→ **WHAT TO WORK ON**:
Find every line below with the word "body" in it, and copy each one.

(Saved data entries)
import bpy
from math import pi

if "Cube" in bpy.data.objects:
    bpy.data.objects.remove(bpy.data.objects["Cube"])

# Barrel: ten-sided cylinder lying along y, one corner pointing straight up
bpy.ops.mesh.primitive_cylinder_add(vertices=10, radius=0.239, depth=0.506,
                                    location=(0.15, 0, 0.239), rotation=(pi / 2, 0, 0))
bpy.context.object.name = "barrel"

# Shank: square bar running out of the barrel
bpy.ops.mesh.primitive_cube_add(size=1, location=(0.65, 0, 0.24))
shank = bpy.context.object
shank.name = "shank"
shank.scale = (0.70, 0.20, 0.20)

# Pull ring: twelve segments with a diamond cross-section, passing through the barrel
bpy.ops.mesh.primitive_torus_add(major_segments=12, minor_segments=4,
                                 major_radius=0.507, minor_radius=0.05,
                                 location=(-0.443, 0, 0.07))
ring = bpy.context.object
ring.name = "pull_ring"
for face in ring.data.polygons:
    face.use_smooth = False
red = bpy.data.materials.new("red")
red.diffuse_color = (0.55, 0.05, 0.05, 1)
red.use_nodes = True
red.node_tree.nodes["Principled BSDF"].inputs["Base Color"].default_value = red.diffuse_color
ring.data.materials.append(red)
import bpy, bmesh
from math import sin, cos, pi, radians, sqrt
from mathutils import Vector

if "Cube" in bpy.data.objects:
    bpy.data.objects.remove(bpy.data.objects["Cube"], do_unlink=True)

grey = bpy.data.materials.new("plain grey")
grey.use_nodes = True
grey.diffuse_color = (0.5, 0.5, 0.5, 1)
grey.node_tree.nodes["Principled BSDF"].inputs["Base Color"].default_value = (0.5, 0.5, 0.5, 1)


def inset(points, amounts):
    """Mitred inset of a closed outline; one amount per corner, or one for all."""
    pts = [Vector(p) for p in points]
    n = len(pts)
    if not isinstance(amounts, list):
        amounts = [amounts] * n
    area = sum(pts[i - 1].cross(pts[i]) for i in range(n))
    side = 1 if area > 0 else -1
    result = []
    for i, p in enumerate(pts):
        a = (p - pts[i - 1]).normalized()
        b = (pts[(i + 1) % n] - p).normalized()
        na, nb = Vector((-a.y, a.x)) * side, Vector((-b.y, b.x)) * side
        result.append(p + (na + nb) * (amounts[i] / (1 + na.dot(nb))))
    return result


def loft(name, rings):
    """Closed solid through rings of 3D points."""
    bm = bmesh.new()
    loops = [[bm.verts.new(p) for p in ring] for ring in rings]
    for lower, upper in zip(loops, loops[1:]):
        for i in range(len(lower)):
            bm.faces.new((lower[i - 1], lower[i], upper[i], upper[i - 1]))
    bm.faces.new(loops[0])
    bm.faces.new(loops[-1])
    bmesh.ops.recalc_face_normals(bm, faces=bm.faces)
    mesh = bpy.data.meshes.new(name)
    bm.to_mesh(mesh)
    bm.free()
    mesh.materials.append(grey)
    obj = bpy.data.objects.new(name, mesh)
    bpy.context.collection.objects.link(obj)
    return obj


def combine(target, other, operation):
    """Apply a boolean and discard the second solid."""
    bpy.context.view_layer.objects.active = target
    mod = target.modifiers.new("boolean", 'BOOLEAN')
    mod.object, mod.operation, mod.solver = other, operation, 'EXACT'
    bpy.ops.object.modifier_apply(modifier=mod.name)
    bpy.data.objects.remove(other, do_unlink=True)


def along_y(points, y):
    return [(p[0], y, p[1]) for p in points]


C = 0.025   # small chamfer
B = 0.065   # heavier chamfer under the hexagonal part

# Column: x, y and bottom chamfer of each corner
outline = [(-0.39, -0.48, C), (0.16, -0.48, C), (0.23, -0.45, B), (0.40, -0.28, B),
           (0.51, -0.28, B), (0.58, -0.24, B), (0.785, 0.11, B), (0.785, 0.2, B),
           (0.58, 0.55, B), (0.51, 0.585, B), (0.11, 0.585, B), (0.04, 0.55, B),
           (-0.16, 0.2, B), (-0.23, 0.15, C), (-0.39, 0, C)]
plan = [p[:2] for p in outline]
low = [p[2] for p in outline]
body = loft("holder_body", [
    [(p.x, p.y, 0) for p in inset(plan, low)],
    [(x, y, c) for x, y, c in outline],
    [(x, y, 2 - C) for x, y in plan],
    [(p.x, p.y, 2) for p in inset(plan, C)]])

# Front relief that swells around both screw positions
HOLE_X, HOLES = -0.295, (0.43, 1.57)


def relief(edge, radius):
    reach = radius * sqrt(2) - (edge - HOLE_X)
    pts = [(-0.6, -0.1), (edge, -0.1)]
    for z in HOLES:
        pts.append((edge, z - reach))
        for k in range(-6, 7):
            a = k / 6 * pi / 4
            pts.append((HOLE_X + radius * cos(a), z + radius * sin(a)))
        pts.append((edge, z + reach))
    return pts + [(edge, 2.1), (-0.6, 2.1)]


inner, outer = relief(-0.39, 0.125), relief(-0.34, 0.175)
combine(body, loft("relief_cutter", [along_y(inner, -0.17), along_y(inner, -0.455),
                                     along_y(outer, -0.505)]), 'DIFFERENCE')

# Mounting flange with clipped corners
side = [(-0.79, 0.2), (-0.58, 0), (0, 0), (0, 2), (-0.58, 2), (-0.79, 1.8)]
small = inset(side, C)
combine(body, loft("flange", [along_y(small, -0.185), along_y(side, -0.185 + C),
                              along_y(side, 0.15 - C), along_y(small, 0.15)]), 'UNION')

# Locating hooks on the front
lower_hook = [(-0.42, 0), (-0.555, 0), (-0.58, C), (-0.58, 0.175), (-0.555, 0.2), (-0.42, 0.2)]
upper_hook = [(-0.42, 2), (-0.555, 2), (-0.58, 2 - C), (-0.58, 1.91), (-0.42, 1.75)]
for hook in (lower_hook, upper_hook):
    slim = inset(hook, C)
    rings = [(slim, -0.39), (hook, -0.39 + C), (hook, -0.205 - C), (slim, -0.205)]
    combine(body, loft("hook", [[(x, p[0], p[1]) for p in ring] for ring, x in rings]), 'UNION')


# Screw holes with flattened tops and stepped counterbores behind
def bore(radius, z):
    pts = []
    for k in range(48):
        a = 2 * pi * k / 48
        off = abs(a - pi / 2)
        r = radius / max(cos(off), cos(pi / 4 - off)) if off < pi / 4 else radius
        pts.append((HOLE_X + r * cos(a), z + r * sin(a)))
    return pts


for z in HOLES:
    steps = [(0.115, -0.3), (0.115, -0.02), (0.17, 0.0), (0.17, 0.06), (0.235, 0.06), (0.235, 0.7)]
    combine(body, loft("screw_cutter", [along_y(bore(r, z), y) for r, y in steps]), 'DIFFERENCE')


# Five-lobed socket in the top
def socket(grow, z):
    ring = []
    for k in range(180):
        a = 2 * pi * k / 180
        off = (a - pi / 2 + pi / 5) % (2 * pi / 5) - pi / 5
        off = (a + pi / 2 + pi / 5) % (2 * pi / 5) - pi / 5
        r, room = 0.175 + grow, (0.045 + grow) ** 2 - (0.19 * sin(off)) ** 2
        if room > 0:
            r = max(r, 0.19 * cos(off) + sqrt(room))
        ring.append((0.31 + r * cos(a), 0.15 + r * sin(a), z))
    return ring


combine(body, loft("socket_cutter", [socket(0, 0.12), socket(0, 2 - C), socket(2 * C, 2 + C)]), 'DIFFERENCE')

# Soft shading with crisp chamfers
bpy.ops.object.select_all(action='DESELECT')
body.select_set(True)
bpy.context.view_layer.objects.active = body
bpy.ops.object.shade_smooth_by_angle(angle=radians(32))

→ **RESPONSE**:
body = loft("holder_body", [
combine(body, loft("relief_cutter", [along_y(inner, -0.17), along_y(inner, -0.455),
combine(body, loft("flange", [along_y(small, -0.185), along_y(side, -0.185 + C),
    combine(body, loft("hook", [[(x, p[0], p[1]) for p in ring] for ring, x in rings]), 'UNION')
    combine(body, loft("screw_cutter", [along_y(bore(r, z), y) for r, y in steps]), 'DIFFERENCE')
combine(body, loft("socket_cutter", [socket(0, 0.12), socket(0, 2 - C), socket(2 * C, 2 + C)]), 'DIFFERENCE')
body.select_set(True)
bpy.context.view_layer.objects.active = body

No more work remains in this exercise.